▶ [DATASET EXTRACT]
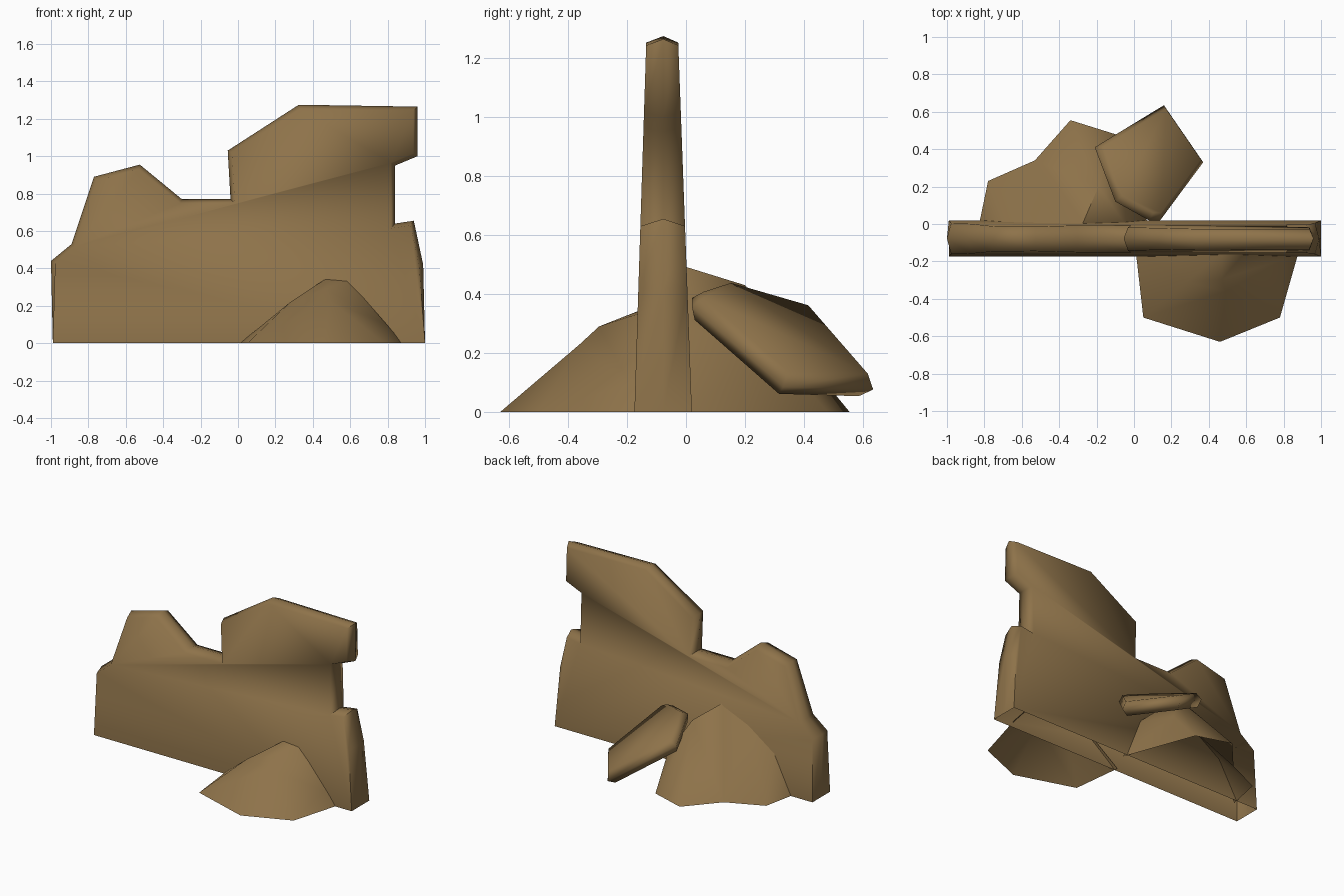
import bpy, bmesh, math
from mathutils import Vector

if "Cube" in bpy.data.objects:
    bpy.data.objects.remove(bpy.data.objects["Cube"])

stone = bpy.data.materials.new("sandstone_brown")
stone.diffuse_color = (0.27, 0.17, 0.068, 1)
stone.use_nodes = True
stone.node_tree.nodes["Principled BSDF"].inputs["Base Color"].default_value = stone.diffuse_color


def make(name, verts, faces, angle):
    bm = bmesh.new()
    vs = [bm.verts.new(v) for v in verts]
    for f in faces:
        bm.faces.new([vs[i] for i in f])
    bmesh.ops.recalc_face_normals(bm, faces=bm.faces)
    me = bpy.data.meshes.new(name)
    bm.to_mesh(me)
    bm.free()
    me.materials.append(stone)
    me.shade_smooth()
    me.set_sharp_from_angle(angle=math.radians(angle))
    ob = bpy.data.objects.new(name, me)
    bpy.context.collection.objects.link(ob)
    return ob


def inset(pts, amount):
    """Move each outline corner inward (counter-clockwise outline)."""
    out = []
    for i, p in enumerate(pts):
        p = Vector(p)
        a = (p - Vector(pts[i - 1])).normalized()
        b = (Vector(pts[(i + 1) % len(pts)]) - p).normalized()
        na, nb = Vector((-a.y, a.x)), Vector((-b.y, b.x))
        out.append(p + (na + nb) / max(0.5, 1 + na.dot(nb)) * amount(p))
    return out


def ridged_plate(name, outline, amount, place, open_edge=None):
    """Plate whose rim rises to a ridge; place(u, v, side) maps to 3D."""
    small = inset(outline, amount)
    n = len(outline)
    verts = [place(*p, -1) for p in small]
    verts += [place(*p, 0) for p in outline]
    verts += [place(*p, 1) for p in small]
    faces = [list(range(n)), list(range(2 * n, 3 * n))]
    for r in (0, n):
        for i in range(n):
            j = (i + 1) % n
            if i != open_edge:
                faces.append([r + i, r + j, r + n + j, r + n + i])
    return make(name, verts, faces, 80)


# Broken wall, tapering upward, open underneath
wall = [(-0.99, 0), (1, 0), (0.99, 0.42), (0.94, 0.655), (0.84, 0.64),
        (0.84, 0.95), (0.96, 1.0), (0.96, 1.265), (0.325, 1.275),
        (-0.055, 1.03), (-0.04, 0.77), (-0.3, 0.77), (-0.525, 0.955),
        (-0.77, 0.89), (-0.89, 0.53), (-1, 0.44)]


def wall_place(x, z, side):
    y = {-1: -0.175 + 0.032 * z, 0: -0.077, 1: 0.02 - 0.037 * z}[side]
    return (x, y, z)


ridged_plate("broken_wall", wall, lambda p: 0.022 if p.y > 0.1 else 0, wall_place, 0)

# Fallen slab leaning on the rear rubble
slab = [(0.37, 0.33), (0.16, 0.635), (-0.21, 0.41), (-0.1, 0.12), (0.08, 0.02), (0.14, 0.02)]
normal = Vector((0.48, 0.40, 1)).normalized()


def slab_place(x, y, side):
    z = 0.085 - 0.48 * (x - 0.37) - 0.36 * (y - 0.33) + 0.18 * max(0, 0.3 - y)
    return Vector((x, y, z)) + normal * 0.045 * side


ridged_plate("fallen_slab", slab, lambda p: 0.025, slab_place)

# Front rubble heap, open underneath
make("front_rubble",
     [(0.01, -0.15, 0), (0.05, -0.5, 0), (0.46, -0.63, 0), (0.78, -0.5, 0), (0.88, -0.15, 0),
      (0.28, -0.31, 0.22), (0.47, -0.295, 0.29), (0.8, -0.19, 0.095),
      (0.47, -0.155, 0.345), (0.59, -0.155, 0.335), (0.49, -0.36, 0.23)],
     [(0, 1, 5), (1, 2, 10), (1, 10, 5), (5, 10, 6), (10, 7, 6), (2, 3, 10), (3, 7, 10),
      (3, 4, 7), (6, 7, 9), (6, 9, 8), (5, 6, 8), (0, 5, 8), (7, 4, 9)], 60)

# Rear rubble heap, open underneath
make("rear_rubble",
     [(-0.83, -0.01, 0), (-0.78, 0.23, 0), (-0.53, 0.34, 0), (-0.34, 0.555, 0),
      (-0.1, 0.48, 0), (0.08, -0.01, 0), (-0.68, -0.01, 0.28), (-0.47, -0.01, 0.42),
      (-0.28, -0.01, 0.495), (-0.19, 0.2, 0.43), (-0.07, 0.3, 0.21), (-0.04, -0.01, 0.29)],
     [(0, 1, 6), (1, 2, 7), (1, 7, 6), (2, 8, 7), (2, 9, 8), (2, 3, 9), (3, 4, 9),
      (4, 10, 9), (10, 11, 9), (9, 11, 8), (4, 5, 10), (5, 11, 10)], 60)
--
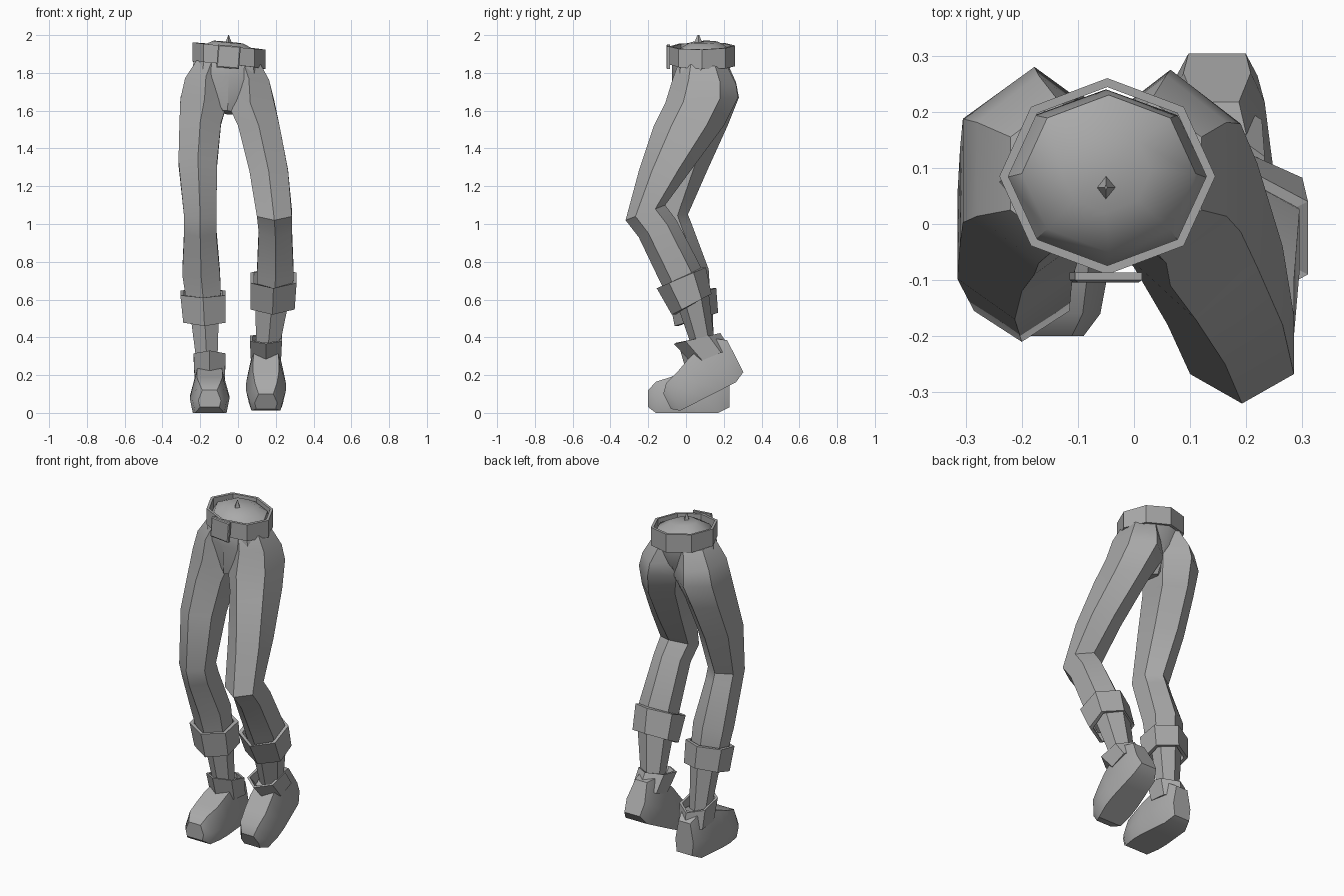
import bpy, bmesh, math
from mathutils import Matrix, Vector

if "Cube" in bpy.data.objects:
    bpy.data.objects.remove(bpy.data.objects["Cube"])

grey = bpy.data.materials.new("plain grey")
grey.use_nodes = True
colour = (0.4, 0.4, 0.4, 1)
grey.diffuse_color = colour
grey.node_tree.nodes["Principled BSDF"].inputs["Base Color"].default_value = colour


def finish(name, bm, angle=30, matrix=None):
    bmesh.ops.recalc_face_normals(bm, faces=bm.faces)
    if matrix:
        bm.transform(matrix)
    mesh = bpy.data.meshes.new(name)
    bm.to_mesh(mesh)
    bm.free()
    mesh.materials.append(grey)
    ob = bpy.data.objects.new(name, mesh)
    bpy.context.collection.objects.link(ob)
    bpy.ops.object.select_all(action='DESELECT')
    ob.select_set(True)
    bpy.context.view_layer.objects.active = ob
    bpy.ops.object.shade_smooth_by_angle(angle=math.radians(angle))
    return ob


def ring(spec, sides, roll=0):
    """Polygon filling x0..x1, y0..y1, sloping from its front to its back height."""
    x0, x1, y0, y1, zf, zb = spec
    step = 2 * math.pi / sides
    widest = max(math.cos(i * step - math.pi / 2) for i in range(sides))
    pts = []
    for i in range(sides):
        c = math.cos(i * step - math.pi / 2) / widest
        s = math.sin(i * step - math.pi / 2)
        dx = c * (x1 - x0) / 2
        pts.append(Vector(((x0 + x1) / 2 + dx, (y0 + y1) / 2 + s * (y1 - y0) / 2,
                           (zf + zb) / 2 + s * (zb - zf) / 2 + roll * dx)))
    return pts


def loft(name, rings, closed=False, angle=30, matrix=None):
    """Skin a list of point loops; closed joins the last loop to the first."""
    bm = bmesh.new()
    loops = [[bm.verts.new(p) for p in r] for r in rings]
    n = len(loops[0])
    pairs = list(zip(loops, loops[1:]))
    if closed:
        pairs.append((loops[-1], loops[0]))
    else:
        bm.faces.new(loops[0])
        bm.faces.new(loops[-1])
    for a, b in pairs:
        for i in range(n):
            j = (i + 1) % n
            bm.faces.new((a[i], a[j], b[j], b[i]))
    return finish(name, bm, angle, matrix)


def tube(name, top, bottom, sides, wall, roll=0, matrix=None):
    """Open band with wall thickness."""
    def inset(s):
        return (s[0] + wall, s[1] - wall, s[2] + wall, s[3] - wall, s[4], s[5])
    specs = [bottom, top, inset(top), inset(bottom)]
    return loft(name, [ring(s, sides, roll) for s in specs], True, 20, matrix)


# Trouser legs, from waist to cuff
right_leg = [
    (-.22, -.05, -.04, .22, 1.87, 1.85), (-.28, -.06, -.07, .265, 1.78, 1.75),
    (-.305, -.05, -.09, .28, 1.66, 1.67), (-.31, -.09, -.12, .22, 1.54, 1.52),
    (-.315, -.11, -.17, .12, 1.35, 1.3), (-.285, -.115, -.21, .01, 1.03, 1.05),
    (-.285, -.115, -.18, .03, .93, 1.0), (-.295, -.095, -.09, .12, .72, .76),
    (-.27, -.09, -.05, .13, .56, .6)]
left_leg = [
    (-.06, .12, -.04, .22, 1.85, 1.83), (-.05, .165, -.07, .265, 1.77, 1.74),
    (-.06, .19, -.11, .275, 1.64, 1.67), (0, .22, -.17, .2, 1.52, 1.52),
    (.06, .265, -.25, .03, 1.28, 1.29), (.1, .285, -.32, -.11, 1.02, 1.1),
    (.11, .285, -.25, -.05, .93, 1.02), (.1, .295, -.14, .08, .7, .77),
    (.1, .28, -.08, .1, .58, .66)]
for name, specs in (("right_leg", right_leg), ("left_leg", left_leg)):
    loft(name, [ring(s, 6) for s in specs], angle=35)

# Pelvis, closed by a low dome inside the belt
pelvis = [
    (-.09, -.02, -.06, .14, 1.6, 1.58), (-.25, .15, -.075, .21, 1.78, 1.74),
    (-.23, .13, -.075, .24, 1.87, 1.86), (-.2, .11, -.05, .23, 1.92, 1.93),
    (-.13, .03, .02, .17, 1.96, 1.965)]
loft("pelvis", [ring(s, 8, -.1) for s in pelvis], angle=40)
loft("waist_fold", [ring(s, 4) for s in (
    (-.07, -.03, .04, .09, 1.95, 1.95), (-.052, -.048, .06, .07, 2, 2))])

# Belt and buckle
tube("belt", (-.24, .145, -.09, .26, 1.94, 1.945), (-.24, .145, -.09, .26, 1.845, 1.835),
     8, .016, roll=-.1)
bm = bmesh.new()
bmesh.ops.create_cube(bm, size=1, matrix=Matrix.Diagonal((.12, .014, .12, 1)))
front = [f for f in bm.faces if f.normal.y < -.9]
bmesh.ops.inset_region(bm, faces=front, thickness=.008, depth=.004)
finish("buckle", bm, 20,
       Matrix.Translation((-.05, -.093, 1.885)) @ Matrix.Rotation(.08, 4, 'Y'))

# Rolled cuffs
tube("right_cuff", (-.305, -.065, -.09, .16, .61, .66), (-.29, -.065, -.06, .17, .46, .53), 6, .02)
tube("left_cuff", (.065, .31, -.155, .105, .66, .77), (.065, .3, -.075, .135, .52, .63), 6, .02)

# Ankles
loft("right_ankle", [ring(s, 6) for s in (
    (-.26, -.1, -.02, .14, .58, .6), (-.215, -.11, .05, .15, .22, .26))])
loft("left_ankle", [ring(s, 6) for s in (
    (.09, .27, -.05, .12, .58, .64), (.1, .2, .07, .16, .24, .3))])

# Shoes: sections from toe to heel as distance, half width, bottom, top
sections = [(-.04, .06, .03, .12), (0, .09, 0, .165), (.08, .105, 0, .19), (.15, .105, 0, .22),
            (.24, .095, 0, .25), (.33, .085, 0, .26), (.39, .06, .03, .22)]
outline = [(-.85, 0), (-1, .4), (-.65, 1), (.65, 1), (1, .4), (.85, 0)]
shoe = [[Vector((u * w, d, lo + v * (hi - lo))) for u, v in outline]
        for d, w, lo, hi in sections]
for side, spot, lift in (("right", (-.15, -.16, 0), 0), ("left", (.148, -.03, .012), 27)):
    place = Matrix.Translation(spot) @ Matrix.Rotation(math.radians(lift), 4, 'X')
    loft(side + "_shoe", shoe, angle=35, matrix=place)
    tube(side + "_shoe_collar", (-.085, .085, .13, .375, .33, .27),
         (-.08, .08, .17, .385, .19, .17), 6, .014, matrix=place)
* * *
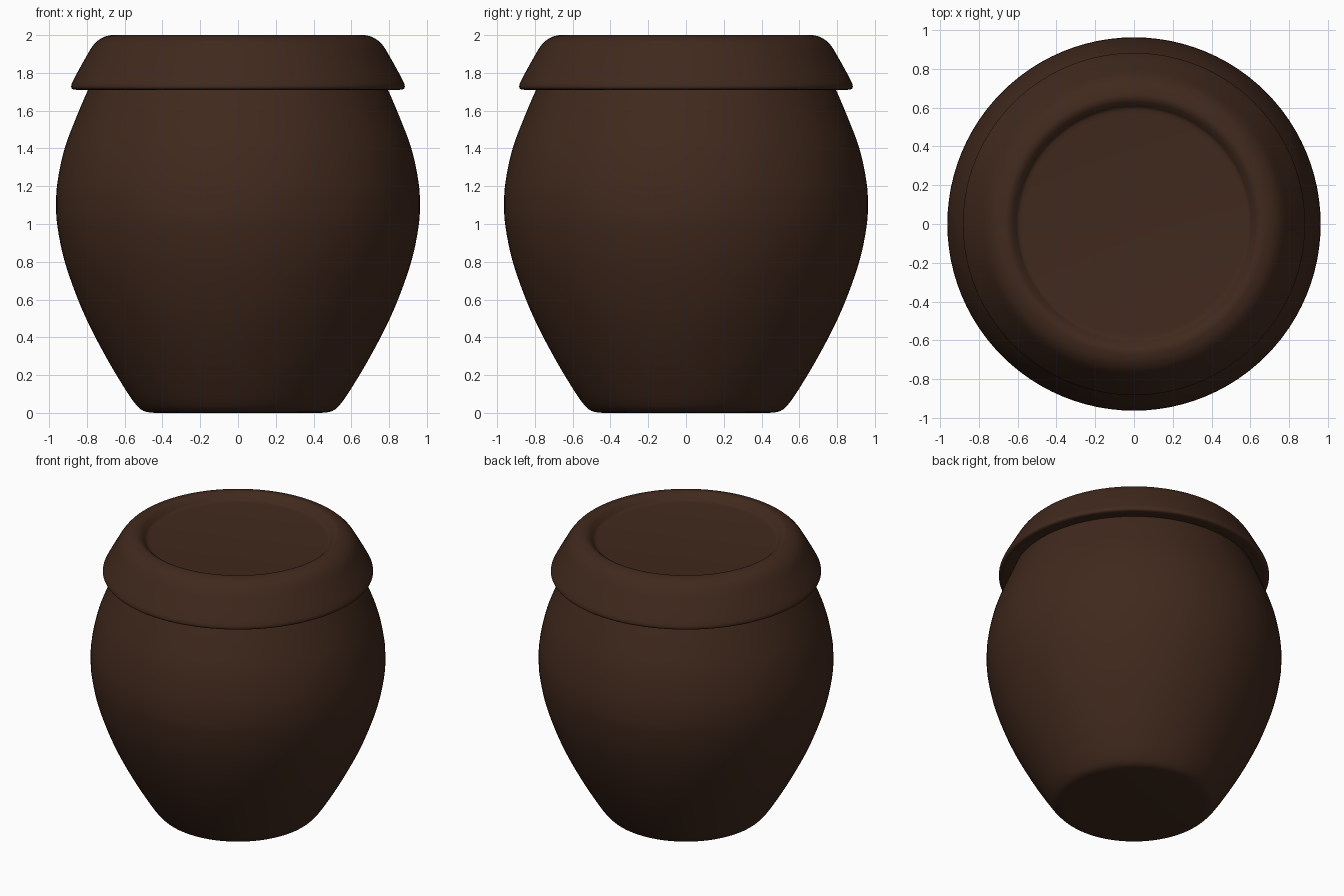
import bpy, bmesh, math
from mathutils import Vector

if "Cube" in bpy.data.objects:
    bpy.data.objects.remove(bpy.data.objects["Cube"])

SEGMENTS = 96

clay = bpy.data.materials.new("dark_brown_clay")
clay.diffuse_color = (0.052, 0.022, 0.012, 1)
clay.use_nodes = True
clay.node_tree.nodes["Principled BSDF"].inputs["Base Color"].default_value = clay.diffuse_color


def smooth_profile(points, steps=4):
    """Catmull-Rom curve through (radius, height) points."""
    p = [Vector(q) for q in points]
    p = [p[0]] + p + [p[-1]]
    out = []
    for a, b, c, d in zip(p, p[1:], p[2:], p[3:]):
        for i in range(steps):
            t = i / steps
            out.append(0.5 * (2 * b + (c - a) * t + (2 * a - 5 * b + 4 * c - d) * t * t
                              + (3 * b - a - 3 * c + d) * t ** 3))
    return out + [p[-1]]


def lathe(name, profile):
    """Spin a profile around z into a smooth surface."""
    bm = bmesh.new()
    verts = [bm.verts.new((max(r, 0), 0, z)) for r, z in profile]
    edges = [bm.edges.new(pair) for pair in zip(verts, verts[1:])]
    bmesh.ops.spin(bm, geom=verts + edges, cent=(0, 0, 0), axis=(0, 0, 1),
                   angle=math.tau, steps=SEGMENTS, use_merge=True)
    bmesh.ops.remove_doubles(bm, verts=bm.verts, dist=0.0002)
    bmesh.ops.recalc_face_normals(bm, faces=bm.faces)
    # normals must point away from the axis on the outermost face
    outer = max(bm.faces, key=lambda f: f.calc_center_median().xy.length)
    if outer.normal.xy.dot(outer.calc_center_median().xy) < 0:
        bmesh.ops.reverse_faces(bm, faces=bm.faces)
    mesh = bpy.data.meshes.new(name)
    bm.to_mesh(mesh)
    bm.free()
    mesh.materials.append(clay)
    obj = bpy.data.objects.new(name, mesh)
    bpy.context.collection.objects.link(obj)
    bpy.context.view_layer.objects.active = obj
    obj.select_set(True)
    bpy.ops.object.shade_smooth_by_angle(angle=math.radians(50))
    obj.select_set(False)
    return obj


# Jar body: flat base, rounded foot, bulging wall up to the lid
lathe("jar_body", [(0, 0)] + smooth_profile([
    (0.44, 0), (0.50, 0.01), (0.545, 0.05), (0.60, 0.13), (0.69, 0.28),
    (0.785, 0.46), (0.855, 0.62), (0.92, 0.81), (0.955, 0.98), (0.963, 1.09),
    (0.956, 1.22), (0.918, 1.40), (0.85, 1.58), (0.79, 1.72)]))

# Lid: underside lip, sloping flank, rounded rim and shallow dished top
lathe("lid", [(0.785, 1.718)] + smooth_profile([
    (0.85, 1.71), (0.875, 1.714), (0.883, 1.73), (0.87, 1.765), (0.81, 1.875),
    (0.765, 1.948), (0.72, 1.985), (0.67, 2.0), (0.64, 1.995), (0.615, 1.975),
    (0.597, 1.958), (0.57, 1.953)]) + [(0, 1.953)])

▶ [PROBLEM TO SOLVE] Copy word for word the stretch of entries above from the line that has "out.append(0.5 * (2" through the line that has "# normals must", both ends included, and nothing outside it.

▶ [SOLUTION TO THE EXERCISE]
            out.append(0.5 * (2 * b + (c - a) * t + (2 * a - 5 * b + 4 * c - d) * t * t
                              + (3 * b - a - 3 * c + d) * t ** 3))
    return out + [p[-1]]


def lathe(name, profile):
    """Spin a profile around z into a smooth surface."""
    bm = bmesh.new()
    verts = [bm.verts.new((max(r, 0), 0, z)) for r, z in profile]
    edges = [bm.edges.new(pair) for pair in zip(verts, verts[1:])]
    bmesh.ops.spin(bm, geom=verts + edges, cent=(0, 0, 0), axis=(0, 0, 1),
                   angle=math.tau, steps=SEGMENTS, use_merge=True)
    bmesh.ops.remove_doubles(bm, verts=bm.verts, dist=0.0002)
    bmesh.ops.recalc_face_normals(bm, faces=bm.faces)
    # normals must point away from the axis on the outermost face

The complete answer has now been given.